= WHAT YOU NEED TO DO =
Where does the string "True" occur in the entries below? Copy every line where it does.

= WORKING DATA =
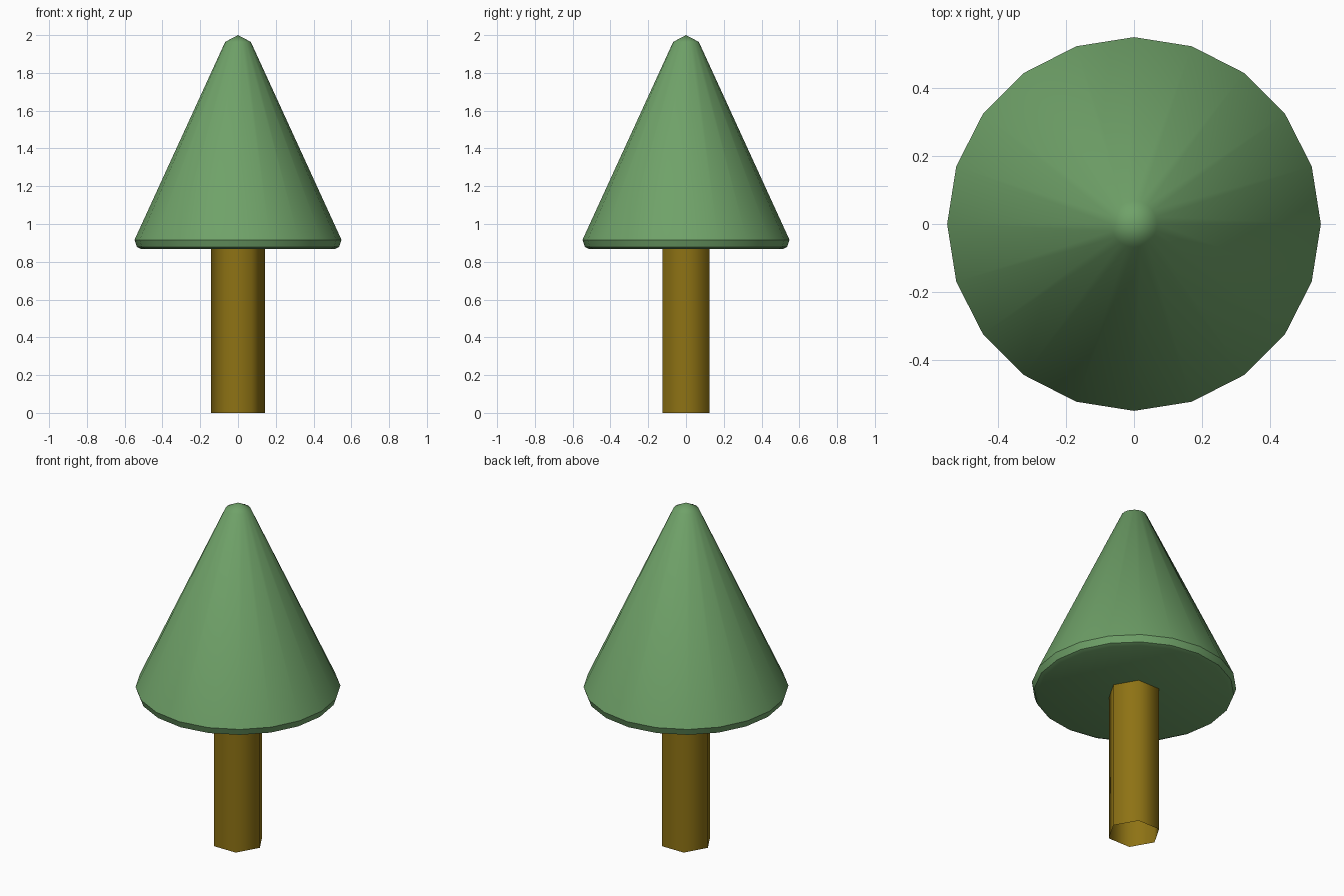
import bpy, bmesh
from math import cos, sin, pi, radians

if "Cube" in bpy.data.objects:
    bpy.data.objects.remove(bpy.data.objects["Cube"])


def lathe(name, profile, sides, color, angle, cap=False, tip=None):
    """Rings of (radius, z) joined bottom to top, with optional cap and tip."""
    bm = bmesh.new()
    rings = [[bm.verts.new((r * cos(2 * pi * i / sides), r * sin(2 * pi * i / sides), z))
              for i in range(sides)] for r, z in profile]
    for low, high in zip(rings, rings[1:]):
        for i in range(sides):
            j = (i + 1) % sides
            bm.faces.new((low[i], low[j], high[j], high[i]))
    if cap:
        bm.faces.new(rings[0][::-1])
    if tip is not None:
        apex = bm.verts.new((0, 0, tip))
        for i in range(sides):
            bm.faces.new((rings[-1][i], rings[-1][(i + 1) % sides], apex))
    mesh = bpy.data.meshes.new(name)
    bm.to_mesh(mesh)
    bm.free()
    obj = bpy.data.objects.new(name, mesh)
    bpy.context.collection.objects.link(obj)
    mat = bpy.data.materials.new(name + "_color")
    mat.diffuse_color = color
    mat.use_nodes = True
    mat.node_tree.nodes["Principled BSDF"].inputs["Base Color"].default_value = mat.diffuse_color
    mesh.materials.append(mat)
    bpy.ops.object.select_all(action='DESELECT')
    obj.select_set(True)
    bpy.context.view_layer.objects.active = obj
    bpy.ops.object.shade_smooth_by_angle(angle=radians(angle))
    return obj


# Hexagonal trunk, open at the ends
lathe("trunk", [(0.143, 0), (0.143, 0.87)], 6, (0.27, 0.17, 0.007, 1), 70)

# Conical foliage with bevelled rim and blunt tip
lathe("foliage", [(0.513, 0.868), (0.535, 0.878), (0.548, 0.916), (0.068, 1.964)],
      20, (0.16, 0.36, 0.14, 1), 38, cap=True, tip=2.0)
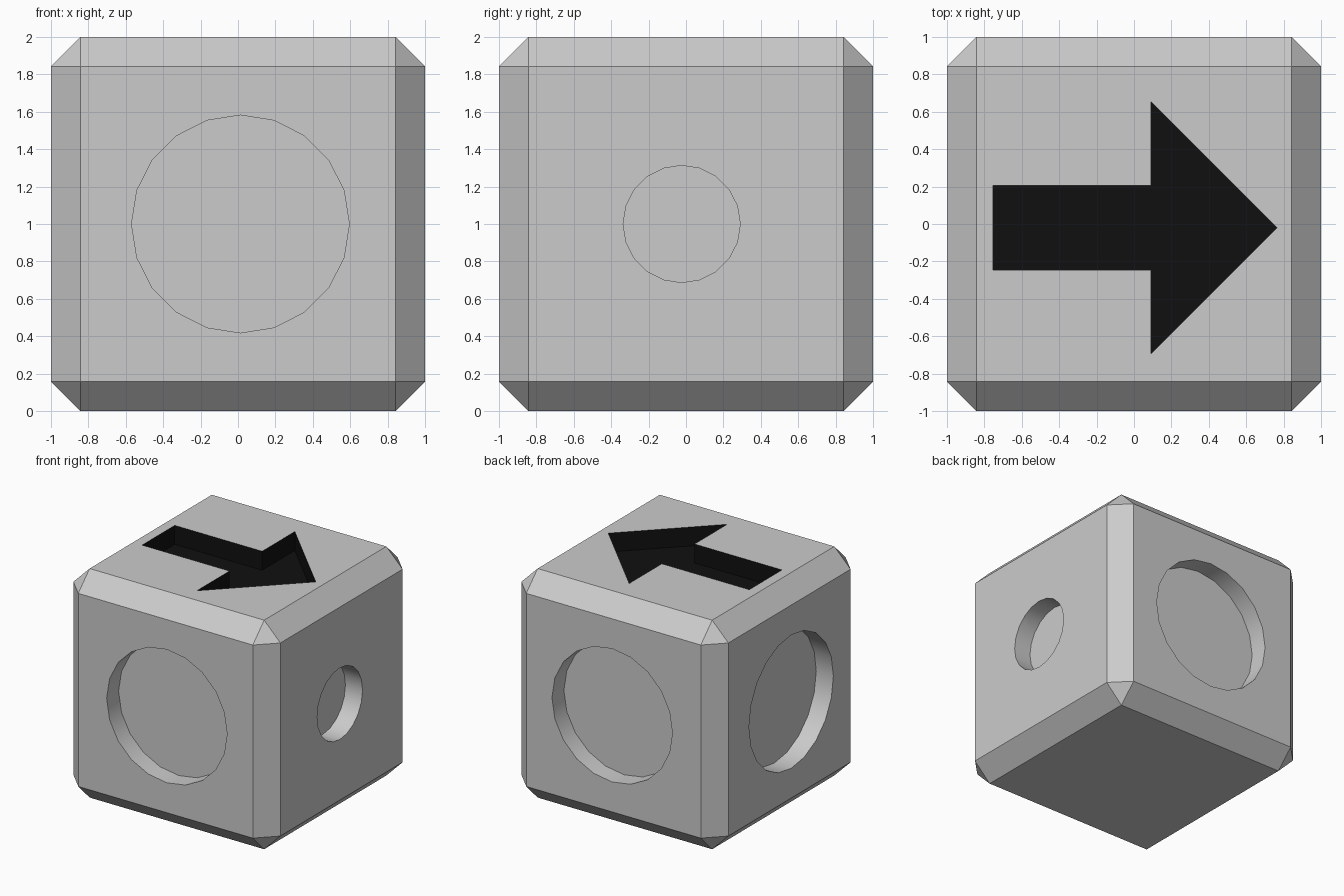
import bpy, bmesh
from math import pi
from mathutils import Matrix, Vector

if "Cube" in bpy.data.objects:
    bpy.data.objects.remove(bpy.data.objects["Cube"])

CHAMFER, DEPTH = 0.157, 0.165


def make_object(name, bm):
    bmesh.ops.recalc_face_normals(bm, faces=bm.faces[:])
    mesh = bpy.data.meshes.new(name)
    bm.to_mesh(mesh)
    bm.free()
    obj = bpy.data.objects.new(name, mesh)
    bpy.context.collection.objects.link(obj)
    return obj


def round_cutter(name, centre, radius, axis):
    # 20-sided plug lying across one face, reaching DEPTH below it
    bm = bmesh.new()
    turn = Matrix.Rotation(pi / 2, 4, axis)
    bmesh.ops.create_cone(bm, cap_ends=True, segments=20, radius1=radius,
                          radius2=radius, depth=2 * DEPTH,
                          matrix=Matrix.Translation(centre) @ turn)
    return make_object(name, bm)


def arrow_cutter(name, points):
    bm = bmesh.new()
    face = bm.faces.new([bm.verts.new((x, y, 2 - DEPTH)) for x, y in points])
    new = bmesh.ops.extrude_face_region(bm, geom=[face])["geom"]
    verts = [v for v in new if isinstance(v, bmesh.types.BMVert)]
    bmesh.ops.translate(bm, verts=verts, vec=(0, 0, 2 * DEPTH))
    return make_object(name, bm)


# Chamfered block
bm = bmesh.new()
bmesh.ops.create_cube(bm, size=2, matrix=Matrix.Translation((0, 0, 1)))
bmesh.ops.bevel(bm, geom=bm.edges[:], offset=CHAMFER, segments=1,
                profile=0.5, affect='EDGES')
block = make_object("direction_block", bm)

# Recesses: large discs front, back and left; small disc right; arrow on top
cutters = [
    round_cutter("front_recess", (0.013, -1, 1), 0.582, 'X'),
    round_cutter("back_recess", (0.013, 1, 1), 0.582, 'X'),
    round_cutter("left_recess", (-1, -0.023, 1), 0.582, 'Y'),
    round_cutter("right_recess", (1, -0.023, 1), 0.313, 'Y'),
    arrow_cutter("arrow_recess", [
        (-0.755, 0.205), (0.09, 0.205), (0.09, 0.655), (0.765, -0.02),
        (0.09, -0.695), (0.09, -0.245), (-0.755, -0.245)]),
]

bpy.context.view_layer.objects.active = block
block.select_set(True)
for cutter in cutters:
    mod = block.modifiers.new(cutter.name, 'BOOLEAN')
    mod.operation = 'DIFFERENCE'
    mod.solver = 'EXACT'
    mod.object = cutter
    bpy.ops.object.modifier_apply(modifier=mod.name)
    bpy.data.objects.remove(cutter)

# Black paint on the floor and walls of the arrow pocket
block.data.materials.clear()
for name, value in (("grey", 0.8), ("black", 0.005)):
    mat = bpy.data.materials.new(name)
    mat.diffuse_color = (value, value, value, 1)
    mat.use_nodes = True
    mat.node_tree.nodes["Principled BSDF"].inputs["Base Color"].default_value = mat.diffuse_color
    block.data.materials.append(mat)
for poly in block.data.polygons:
    c = poly.center
    in_pocket = 1.7 < c.z < 1.995 and max(abs(c.x), abs(c.y)) < 0.8
    poly.material_index = int(in_pocket)

# Smooth round walls, crisp chamfers
bpy.ops.object.shade_smooth_by_angle(angle=pi / 6)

= EXERCISE RESULT =
    mat.use_nodes = True
    obj.select_set(True)
      20, (0.16, 0.36, 0.14, 1), 38, cap=True, tip=2.0)
    bmesh.ops.create_cone(bm, cap_ends=True, segments=20, radius1=radius,
block.select_set(True)
    mat.use_nodes = True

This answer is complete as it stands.